***** PROVIDED INFORMATION *****

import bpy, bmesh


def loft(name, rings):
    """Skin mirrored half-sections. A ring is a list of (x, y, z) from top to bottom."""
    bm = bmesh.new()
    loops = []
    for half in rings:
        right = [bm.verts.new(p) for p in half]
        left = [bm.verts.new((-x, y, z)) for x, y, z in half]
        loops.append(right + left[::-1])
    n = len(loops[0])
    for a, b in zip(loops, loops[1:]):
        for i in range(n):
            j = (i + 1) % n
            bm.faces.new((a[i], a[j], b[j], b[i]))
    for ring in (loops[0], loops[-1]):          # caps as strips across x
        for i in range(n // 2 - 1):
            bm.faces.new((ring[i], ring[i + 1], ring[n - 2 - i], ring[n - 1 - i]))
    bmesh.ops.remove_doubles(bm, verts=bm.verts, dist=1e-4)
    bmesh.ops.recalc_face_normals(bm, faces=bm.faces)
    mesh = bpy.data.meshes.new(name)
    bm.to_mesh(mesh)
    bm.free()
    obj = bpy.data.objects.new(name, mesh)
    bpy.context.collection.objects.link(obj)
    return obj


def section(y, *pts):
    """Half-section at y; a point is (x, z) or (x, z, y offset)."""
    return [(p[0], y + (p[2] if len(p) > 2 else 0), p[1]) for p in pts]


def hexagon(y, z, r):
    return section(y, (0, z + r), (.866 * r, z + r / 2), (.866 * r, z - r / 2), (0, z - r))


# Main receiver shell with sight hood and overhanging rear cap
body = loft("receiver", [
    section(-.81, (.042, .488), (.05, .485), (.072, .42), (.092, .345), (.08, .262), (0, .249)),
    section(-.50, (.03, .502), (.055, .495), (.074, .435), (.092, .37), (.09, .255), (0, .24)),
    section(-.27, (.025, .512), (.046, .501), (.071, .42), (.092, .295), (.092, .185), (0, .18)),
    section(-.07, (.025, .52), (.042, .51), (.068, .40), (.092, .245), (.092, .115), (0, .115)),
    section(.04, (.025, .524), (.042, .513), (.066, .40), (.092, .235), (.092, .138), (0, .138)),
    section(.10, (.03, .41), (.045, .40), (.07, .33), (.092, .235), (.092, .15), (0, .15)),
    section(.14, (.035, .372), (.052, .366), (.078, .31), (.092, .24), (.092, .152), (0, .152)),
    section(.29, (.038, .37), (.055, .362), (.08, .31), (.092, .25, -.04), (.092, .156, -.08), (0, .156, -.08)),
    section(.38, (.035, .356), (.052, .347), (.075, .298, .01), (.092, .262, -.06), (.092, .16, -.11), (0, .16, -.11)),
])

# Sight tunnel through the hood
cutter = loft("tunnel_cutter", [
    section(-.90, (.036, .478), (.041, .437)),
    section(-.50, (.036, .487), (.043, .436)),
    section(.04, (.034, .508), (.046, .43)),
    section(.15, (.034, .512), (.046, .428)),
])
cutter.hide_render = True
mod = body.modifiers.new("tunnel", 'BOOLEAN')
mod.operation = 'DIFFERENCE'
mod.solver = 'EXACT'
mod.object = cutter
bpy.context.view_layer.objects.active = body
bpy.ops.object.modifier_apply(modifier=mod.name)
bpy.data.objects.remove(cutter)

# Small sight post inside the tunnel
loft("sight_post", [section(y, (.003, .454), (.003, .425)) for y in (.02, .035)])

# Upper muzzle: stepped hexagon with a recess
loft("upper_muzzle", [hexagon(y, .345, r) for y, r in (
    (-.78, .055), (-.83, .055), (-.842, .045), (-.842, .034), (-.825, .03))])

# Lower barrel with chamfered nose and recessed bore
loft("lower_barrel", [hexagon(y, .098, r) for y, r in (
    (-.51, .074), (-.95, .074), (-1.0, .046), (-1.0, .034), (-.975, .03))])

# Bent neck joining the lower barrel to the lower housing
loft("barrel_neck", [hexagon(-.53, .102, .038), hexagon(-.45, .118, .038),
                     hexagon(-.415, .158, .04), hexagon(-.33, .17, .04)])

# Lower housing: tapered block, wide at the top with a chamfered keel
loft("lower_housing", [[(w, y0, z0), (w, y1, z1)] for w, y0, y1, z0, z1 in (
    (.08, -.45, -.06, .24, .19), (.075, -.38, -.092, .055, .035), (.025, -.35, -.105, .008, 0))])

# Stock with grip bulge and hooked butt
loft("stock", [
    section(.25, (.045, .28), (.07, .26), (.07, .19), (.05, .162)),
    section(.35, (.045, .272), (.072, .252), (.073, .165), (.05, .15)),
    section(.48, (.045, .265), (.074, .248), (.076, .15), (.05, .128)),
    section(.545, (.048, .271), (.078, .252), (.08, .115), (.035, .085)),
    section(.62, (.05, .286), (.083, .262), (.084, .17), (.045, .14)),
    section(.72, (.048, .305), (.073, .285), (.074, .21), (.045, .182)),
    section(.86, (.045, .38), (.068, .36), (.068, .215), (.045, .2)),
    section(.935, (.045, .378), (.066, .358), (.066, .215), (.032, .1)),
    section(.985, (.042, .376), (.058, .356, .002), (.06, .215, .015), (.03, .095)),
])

*****

§ WORK ORDER: Using the listing above, copy exactly the line that contains "bmesh.ops.recalc_face_normals(bm, faces=bm.faces)", the line that contains "return section(y, (0, z", and each line that falls between them.

§ SOLUTION TO THIS PROBLEM:
    bmesh.ops.recalc_face_normals(bm, faces=bm.faces)
    mesh = bpy.data.meshes.new(name)
    bm.to_mesh(mesh)
    bm.free()
    obj = bpy.data.objects.new(name, mesh)
    bpy.context.collection.objects.link(obj)
    return obj


def section(y, *pts):
    """Half-section at y; a point is (x, z) or (x, z, y offset)."""
    return [(p[0], y + (p[2] if len(p) > 2 else 0), p[1]) for p in pts]


def hexagon(y, z, r):
    return section(y, (0, z + r), (.866 * r, z + r / 2), (.866 * r, z - r / 2), (0, z - r))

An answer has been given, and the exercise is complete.